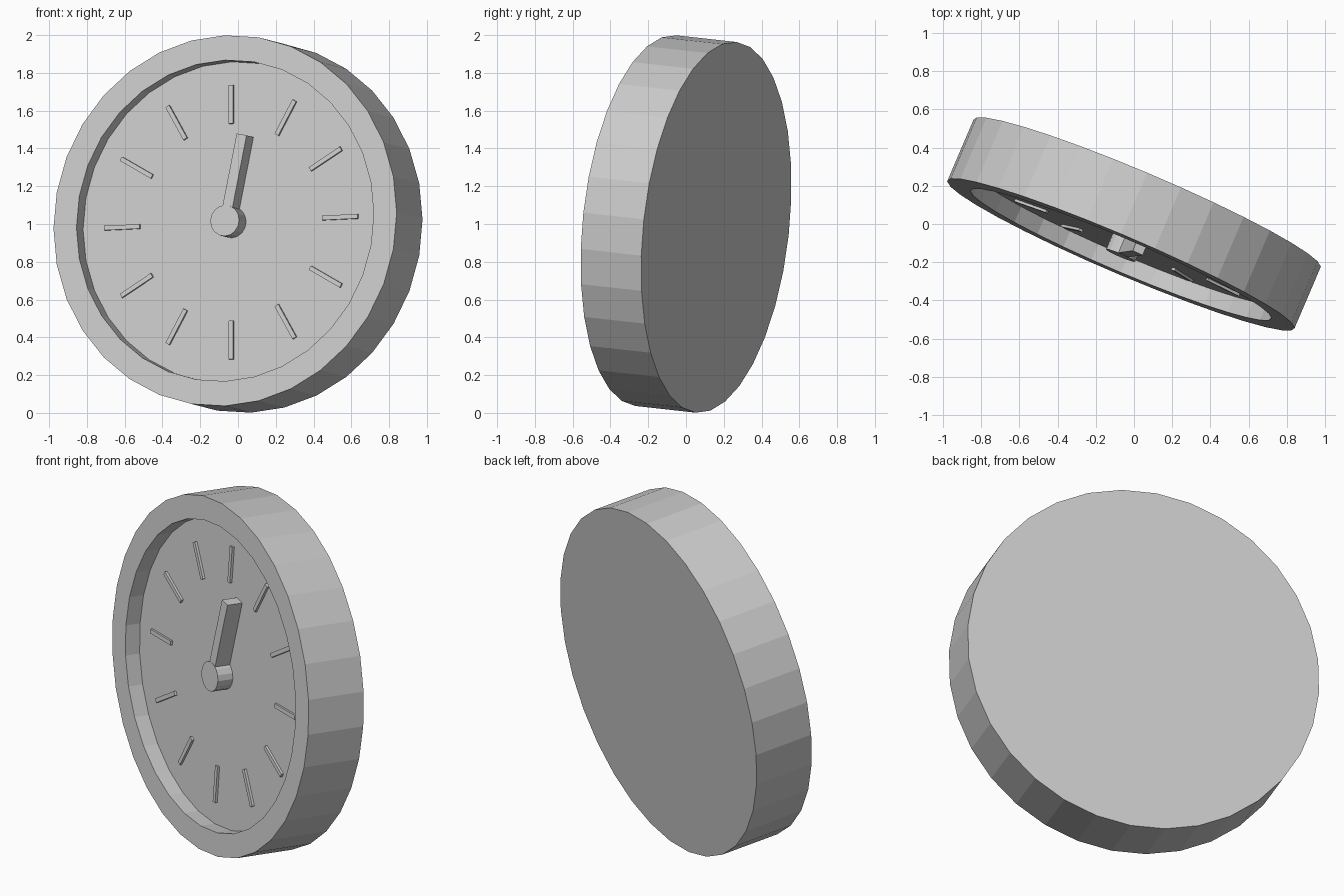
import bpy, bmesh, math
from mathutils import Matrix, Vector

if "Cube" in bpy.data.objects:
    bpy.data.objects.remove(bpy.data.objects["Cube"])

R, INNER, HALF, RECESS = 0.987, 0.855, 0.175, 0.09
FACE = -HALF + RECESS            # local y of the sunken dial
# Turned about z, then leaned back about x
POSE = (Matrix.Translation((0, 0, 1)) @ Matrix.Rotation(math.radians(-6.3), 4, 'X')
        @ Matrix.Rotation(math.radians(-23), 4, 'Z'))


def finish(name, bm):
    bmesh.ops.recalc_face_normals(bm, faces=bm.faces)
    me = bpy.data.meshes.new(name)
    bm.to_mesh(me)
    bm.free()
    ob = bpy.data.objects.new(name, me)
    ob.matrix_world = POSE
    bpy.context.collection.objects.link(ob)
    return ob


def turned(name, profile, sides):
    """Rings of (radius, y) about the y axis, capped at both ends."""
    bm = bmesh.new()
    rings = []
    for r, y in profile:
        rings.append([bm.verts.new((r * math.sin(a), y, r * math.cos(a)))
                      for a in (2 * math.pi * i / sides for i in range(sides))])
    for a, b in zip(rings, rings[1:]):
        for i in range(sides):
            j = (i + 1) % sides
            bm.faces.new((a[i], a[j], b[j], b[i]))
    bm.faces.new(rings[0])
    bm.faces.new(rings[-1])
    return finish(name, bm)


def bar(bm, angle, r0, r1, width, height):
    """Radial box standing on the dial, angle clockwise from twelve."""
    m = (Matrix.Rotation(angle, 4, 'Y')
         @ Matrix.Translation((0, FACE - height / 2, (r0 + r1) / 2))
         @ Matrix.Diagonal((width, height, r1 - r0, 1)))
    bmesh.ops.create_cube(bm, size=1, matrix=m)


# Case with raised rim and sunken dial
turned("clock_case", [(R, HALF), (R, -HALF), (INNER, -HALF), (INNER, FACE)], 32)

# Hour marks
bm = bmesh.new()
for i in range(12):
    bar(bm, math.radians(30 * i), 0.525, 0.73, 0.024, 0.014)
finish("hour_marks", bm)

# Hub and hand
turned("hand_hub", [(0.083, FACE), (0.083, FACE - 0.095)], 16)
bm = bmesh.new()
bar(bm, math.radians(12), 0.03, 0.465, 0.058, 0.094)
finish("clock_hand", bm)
*****
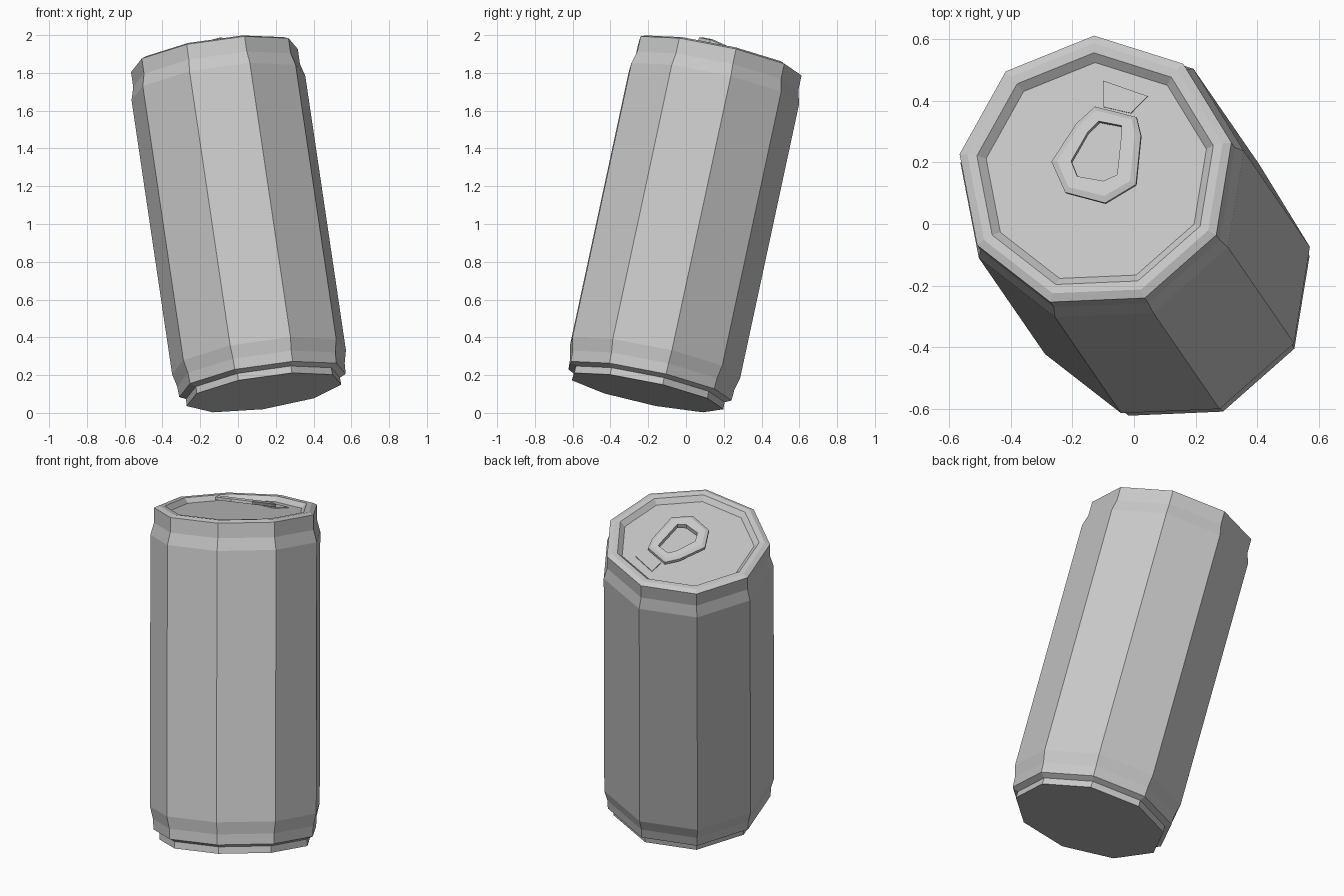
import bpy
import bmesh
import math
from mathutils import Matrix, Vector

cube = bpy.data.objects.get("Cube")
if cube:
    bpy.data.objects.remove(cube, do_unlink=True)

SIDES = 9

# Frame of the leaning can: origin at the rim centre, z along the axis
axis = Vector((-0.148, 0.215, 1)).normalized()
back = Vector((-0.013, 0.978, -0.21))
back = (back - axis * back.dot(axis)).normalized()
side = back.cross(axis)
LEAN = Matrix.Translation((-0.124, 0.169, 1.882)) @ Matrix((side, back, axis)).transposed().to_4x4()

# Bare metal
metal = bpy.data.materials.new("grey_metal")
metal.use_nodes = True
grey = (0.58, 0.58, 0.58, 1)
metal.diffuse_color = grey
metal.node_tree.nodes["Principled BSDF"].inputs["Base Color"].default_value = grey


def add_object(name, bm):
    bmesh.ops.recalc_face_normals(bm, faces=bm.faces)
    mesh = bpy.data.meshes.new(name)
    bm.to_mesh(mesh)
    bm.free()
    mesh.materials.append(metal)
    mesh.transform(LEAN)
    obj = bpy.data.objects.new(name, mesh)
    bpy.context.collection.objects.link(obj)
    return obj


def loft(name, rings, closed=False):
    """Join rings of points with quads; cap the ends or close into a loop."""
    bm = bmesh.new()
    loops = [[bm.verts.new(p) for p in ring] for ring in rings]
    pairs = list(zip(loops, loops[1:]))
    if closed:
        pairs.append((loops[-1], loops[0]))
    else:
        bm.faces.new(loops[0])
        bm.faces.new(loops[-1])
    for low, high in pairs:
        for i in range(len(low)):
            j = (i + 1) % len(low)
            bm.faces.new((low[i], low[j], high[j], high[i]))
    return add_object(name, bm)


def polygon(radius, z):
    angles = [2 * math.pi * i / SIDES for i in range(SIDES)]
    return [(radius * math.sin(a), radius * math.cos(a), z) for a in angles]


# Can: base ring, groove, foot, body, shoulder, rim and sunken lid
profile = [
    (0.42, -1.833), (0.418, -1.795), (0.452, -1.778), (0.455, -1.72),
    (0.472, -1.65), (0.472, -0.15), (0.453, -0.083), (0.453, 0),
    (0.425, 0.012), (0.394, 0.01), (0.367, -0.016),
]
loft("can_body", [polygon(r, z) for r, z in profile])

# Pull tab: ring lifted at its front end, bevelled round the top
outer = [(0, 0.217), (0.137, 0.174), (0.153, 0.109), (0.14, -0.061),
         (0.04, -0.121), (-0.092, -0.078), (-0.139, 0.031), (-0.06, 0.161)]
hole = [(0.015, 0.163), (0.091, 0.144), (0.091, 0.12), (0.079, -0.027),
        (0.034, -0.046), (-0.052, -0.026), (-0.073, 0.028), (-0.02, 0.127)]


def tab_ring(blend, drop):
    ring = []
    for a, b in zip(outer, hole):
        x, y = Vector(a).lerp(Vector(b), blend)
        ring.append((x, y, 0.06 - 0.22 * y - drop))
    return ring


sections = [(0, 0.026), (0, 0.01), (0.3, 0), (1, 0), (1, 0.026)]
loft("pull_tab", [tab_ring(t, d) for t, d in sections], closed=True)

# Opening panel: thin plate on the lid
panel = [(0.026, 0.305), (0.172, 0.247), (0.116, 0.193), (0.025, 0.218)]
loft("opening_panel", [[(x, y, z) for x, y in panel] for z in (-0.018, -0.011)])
*****
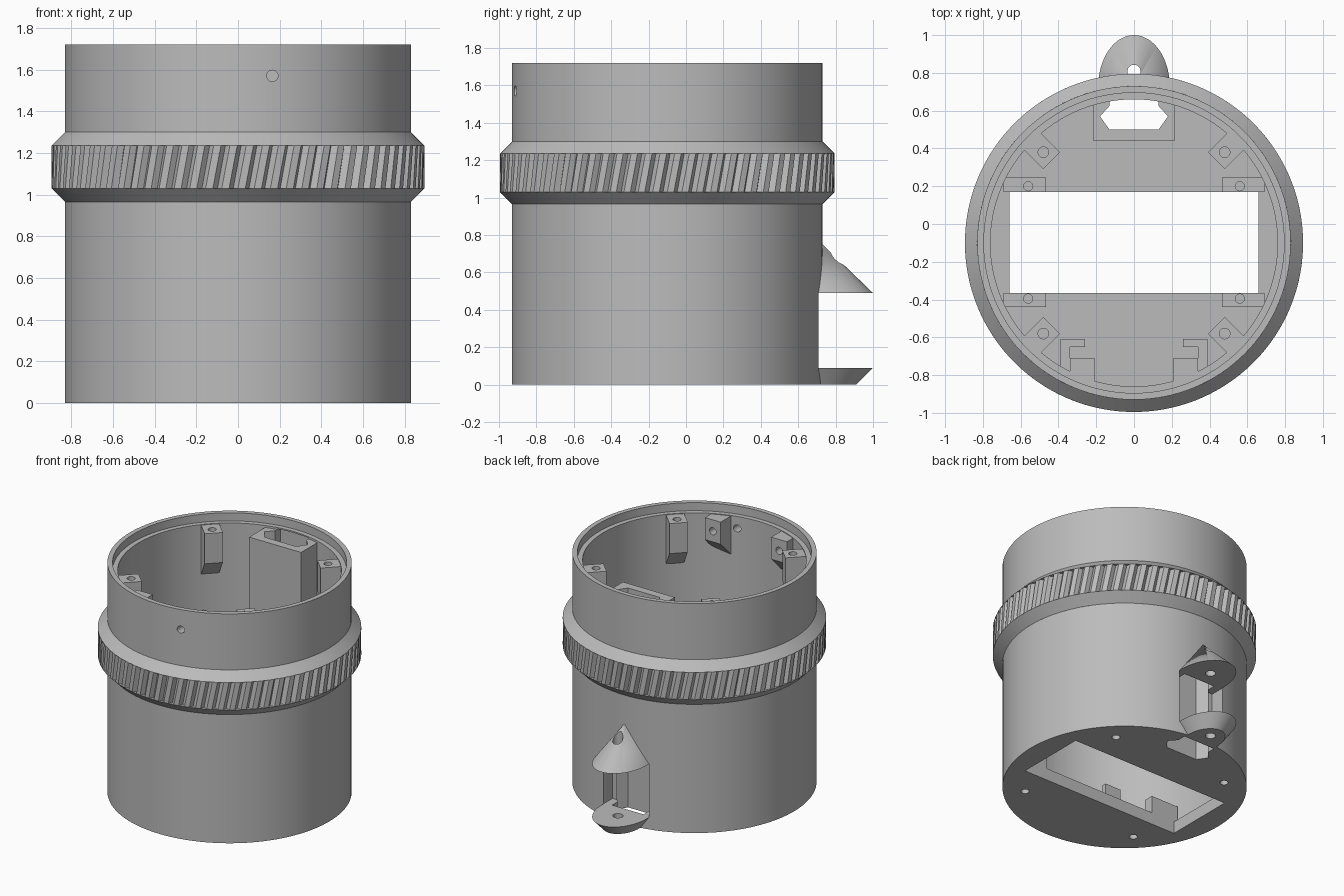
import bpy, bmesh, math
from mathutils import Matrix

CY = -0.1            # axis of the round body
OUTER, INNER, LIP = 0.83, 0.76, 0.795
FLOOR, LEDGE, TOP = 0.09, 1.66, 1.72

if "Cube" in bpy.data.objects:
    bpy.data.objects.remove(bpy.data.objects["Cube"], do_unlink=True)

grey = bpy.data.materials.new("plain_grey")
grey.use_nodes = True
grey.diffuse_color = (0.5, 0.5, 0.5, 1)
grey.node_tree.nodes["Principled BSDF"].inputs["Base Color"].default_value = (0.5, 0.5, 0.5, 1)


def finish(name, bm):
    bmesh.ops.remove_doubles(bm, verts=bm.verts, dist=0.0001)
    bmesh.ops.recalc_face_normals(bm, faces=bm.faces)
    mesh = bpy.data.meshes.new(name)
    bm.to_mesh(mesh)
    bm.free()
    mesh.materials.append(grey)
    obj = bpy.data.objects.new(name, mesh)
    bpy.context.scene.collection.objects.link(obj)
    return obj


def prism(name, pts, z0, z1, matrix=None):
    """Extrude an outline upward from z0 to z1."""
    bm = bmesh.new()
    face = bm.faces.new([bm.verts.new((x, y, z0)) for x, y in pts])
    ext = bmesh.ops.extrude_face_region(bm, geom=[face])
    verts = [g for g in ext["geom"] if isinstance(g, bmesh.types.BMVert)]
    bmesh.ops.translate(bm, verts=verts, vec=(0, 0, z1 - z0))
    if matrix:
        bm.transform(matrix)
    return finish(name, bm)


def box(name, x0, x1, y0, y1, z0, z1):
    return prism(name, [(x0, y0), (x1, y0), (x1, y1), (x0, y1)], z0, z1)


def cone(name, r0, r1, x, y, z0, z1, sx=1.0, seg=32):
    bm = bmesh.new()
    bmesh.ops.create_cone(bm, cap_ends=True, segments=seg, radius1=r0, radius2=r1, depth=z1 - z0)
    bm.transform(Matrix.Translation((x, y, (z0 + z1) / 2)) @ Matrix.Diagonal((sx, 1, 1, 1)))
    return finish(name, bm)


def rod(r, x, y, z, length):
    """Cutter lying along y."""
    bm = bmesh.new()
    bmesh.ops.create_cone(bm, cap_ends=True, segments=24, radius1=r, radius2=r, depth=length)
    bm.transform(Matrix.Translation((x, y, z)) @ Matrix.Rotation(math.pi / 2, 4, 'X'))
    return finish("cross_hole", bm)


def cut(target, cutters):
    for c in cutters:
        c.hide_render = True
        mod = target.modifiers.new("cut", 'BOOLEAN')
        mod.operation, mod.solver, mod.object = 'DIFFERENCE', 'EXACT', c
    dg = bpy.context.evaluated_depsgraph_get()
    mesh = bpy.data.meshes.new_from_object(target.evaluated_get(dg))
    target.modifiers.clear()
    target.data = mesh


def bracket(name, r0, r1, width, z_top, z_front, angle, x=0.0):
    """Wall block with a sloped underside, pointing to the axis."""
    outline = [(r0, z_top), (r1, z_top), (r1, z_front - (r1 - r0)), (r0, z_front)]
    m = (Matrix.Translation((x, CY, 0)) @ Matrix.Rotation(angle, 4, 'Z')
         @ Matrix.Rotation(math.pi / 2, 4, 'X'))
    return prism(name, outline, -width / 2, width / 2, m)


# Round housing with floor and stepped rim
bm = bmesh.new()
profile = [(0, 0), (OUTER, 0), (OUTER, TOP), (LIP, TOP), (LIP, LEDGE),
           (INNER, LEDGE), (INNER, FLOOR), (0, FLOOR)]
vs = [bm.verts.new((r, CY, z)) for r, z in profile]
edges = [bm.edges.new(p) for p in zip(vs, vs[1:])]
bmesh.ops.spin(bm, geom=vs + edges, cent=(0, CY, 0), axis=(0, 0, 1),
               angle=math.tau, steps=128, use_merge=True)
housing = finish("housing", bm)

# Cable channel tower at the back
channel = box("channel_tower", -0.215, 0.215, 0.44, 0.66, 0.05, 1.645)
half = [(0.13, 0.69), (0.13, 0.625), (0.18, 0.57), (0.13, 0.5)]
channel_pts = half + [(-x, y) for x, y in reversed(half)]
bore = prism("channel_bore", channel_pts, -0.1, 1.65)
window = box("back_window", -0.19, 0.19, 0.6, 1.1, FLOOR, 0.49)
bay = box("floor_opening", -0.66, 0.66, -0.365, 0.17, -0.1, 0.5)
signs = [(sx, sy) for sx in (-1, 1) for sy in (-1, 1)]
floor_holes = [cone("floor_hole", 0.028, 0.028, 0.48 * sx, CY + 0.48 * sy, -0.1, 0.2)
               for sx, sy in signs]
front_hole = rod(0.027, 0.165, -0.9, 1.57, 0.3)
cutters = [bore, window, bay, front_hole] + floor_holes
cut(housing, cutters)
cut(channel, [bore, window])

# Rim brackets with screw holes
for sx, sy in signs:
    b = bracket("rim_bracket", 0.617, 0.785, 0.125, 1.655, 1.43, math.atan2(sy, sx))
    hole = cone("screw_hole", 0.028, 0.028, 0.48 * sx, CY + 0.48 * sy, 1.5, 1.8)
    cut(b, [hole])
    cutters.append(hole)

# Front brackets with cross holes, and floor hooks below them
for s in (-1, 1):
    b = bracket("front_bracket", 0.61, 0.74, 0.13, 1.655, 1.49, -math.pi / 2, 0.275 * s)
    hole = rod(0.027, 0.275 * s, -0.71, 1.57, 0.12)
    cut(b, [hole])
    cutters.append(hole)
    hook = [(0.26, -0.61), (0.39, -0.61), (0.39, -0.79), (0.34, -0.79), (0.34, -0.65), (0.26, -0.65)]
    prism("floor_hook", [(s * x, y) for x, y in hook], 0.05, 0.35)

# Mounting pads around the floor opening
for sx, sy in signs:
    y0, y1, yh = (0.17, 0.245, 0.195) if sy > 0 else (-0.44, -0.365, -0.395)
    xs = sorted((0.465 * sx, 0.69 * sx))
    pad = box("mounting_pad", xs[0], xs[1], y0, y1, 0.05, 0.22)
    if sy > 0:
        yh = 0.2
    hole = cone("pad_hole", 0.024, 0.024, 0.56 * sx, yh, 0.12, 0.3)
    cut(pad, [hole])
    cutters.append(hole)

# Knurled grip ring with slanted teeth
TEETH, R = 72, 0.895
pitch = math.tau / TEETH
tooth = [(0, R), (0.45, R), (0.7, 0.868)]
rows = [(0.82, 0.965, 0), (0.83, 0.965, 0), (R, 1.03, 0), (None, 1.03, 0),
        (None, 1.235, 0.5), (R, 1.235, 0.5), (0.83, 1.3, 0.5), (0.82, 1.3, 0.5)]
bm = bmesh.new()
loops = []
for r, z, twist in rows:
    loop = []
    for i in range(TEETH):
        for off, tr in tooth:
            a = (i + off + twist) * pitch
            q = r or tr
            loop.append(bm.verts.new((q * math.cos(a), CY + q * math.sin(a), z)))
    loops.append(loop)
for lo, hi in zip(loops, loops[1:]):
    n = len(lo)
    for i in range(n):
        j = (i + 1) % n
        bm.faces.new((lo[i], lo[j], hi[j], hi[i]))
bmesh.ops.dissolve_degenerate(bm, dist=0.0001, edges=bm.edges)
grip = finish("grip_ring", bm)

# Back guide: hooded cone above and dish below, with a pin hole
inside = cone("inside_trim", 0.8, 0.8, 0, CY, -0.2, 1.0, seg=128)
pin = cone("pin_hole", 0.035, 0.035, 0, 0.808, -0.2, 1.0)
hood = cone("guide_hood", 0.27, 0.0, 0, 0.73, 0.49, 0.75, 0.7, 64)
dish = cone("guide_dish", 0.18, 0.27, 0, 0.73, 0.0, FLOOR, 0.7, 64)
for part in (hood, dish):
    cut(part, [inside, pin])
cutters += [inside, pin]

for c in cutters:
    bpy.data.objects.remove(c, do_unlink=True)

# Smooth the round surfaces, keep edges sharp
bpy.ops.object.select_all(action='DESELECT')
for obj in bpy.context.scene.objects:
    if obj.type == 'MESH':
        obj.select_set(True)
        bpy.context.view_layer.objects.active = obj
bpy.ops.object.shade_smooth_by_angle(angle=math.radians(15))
*****
**YOUR OBJECTIVE:** The word "return" appears on some lines of the data above; count those lines and give only the total.

**SOLUTION BELOW:** 12